In contrast, no consensus exists on whether issues such as preference erosion, special treatment for small economies, and special treatment for recently acceded members of the WTO (such as China) must be included as part of the April deal, the chairman said, suggesting a push by some WTO members to push off an agreement on those issues until sometime after April.

Deal in April 'Doable.'

Stephenson stressed that he, like WTO members in general, believe a deal on modalities in April was "doable" and that the Doha Round can be completed in 2006, as mandated by WTO members at the organization's Hong Kong ministerial last December.

However, "it's a very small window in terms of achieving the objectives set out in Hong Kong," Stephenson added. "The amount of work before us is still challenging, and the number of weeks that we have to make progress on key issues is extremely small."

"It is now extremely important that members multiply their consultation processes and that the do that at a bilateral and plurilateral level, as well as in the negotiating group itself," he added.

As the chairman spoke, senior officials from the United States, the European Union, Japan, Brazil, India, and a half-dozen other countries met for talks in Geneva on the NAMA negotiations.

Review of Simulation Results

Officials said the March 7 meeting reviewed the results of simulations circulated by the United States March 3 outlining the potential impact of proposed cuts on the tariff lines of participating countries. The simulations were based on the use of coefficients in the reduction formula ranging between 2-15 for developed countries and 15-40 for developing countries.

While one official said a "good exchange of views" took place at the March 7 meeting, another official speaking on condition of anonymity said no progress was made and that worrisome signs emerged of a hardening of positions between developed and developing countries.

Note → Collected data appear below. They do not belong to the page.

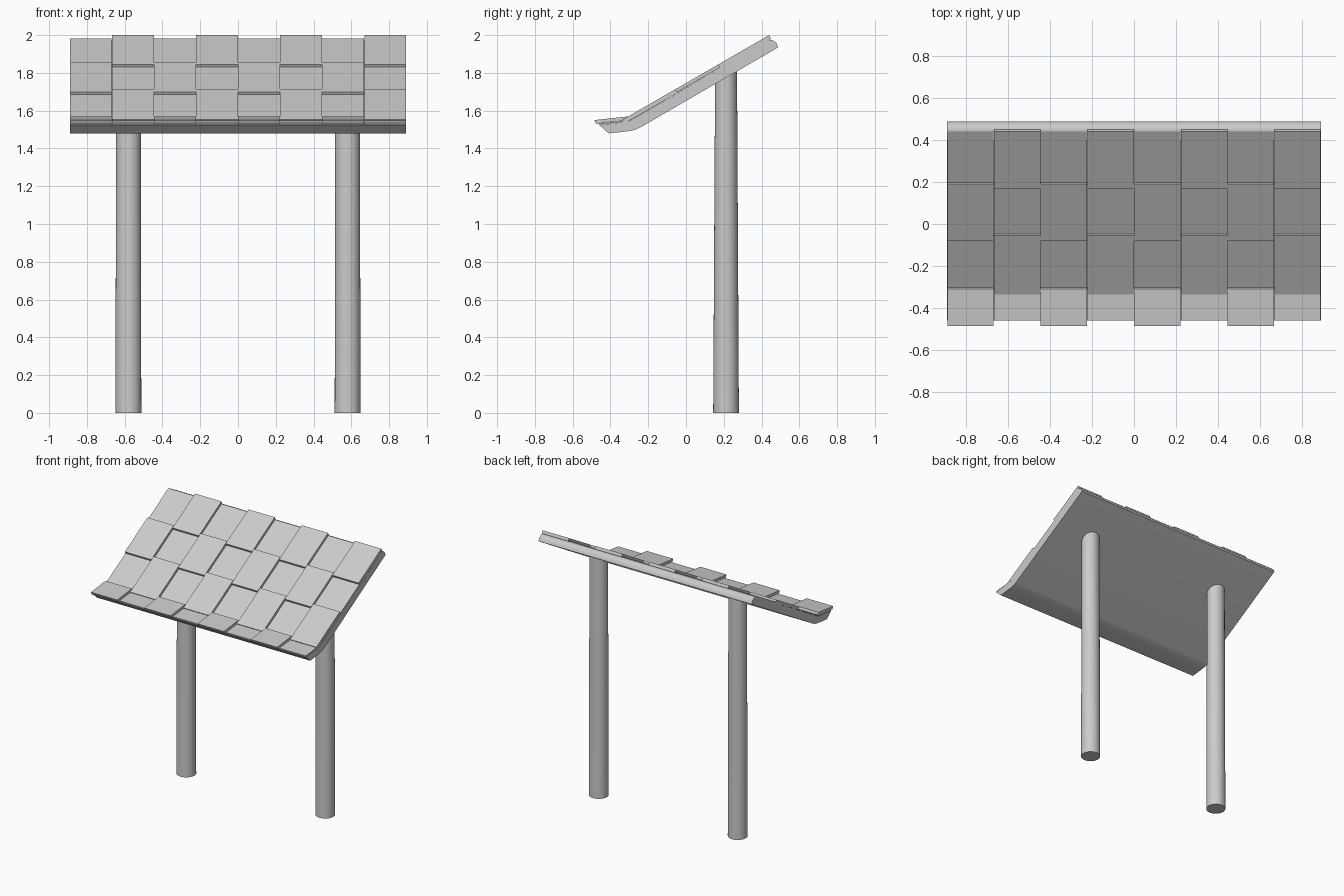
import bpy
import bmesh
import math

cube = bpy.data.objects.get("Cube")
if cube:
    bpy.data.objects.remove(cube, do_unlink=True)

grey = bpy.data.materials.new("plain grey")
grey.use_nodes = True
colour = (0.6, 0.6, 0.6, 1)
grey.diffuse_color = colour
grey.node_tree.nodes["Principled BSDF"].inputs["Base Color"].default_value = colour

HALF = 0.89
COLUMNS = 8
WIDTH = 2 * HALF / COLUMNS
FOLD = -0.306


def finish(name, bm, smooth=False):
    bmesh.ops.recalc_face_normals(bm, faces=bm.faces)
    mesh = bpy.data.meshes.new(name)
    bm.to_mesh(mesh)
    bm.free()
    mesh.materials.append(grey)
    obj = bpy.data.objects.new(name, mesh)
    bpy.context.collection.objects.link(obj)
    if smooth:
        bpy.ops.object.select_all(action="DESELECT")
        obj.select_set(True)
        bpy.context.view_layer.objects.active = obj
        bpy.ops.object.shade_smooth_by_angle(angle=math.radians(40))
    return obj


def extrude_profile(bm, profile, x0, x1):
    """Sweep a closed (y, z) profile along x."""
    face = bm.faces.new([bm.verts.new((x0, y, z)) for y, z in profile])
    moved = bmesh.ops.extrude_face_region(bm, geom=[face])["geom"]
    verts = [v for v in moved if isinstance(v, bmesh.types.BMVert)]
    bmesh.ops.translate(bm, verts=verts, vec=(x1 - x0, 0, 0))


def surface(y):
    """Height of the raised tiles: main slope, then the flatter front lip."""
    return 2 + (y - 0.44) * 0.577 if y > FOLD else 1.55 + (y + 0.485) * 0.11


# Roof slab with rounded back edge and curved underside at the lip
bm = bmesh.new()
extrude_profile(bm, [
    (0.44, 1.975), (0.462, 1.972), (0.48, 1.957), (0.488, 1.935),
    (-0.24, 1.512), (-0.265, 1.5), (-0.30, 1.492), (-0.35, 1.486),
    (-0.41, 1.48), (-0.46, 1.525), (FOLD, 1.542)], -HALF, HALF)
finish("roof_slab", bm, True)

# Woven tiles: raised ones alternate by row and column over recessed strips
raised = bmesh.new()
recessed = bmesh.new()
ROWS = [(0.44, 0.17), (0.19, -0.08), (-0.055, -0.335), (-0.31, -0.485)]
for col in range(COLUMNS):
    x0 = -HALF + col * WIDTH
    x1 = x0 + WIDTH
    for row, (back, front) in enumerate(ROWS):
        if (row + col) % 2 == 0:
            continue
        top = [(back, surface(back)), (front, surface(front))]
        if row == 2:
            top[1] = (front, surface(FOLD) + (front - FOLD) * 0.577)
        under = [(y + 0.01, z - 0.02) for y, z in reversed(top)]
        extrude_profile(raised, top + under, x0 + 0.001, x1 - 0.001)
    path = [0.44, FOLD, -0.46]
    top = [(y, surface(y) - 0.018) for y in path]
    under = [(y, z - 0.008) for y, z in reversed(top)]
    extrude_profile(recessed, top + under, x0 + 0.001, x1 - 0.001)
finish("raised_tiles", raised)
finish("recessed_tiles", recessed)

# Round posts, slightly narrowed front to back towards the top
for side, name in ((1, "left_post"), (-1, "right_post")):
    bm = bmesh.new()
    bmesh.ops.create_cone(bm, cap_ends=True, segments=32, radius1=0.068,
                          radius2=0.066, depth=1.8)
    for v in bm.verts:
        if v.co.z > 0:
            v.co.y *= 0.88
            v.co.z += v.co.y * 0.5
    bmesh.ops.translate(bm, verts=bm.verts, vec=(side * 0.58, 0.212, 0.9))
    finish(name, bm, True)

The official said India insisted that the principle of less than full reciprocity in reduction commitments must be an integral part of the modalities deal, as agreed in the August 2004 framework deal for advancing the Doha negotiations, and that this implied greater reduction commitments by developed countries--even though the bound tariff rates of developed countries, and India in particular, are far higher on average than those of developed countries.

Indian officials suggested that if it accepted a reduction coefficient of 20 in the formula--resulting in cuts in bound tariffs of more than 50 percent--developed countries should accept a coefficient around 1, which would essentially reduce tariffs in these countries close to zero. "It was clearly not a useful discussion," said a developed country official.

According to WTO figures, developing country bound tariffs on industrial products average 29 percent, compared with 9 percent among the Quad Group (the United States, European Union, Japan, and Canada). Actual applied rates range from 5.4-6.9 percent among the Quad countries, whereas applied rates among developing countries tend to be much higher (32 percent in India and 14 percent in Brazil).

The NAMA talks will be one item for discussion at a key meeting of trade ministers from the United States, the EU, Japan, Brazil, India, and Australia in London March 10-11.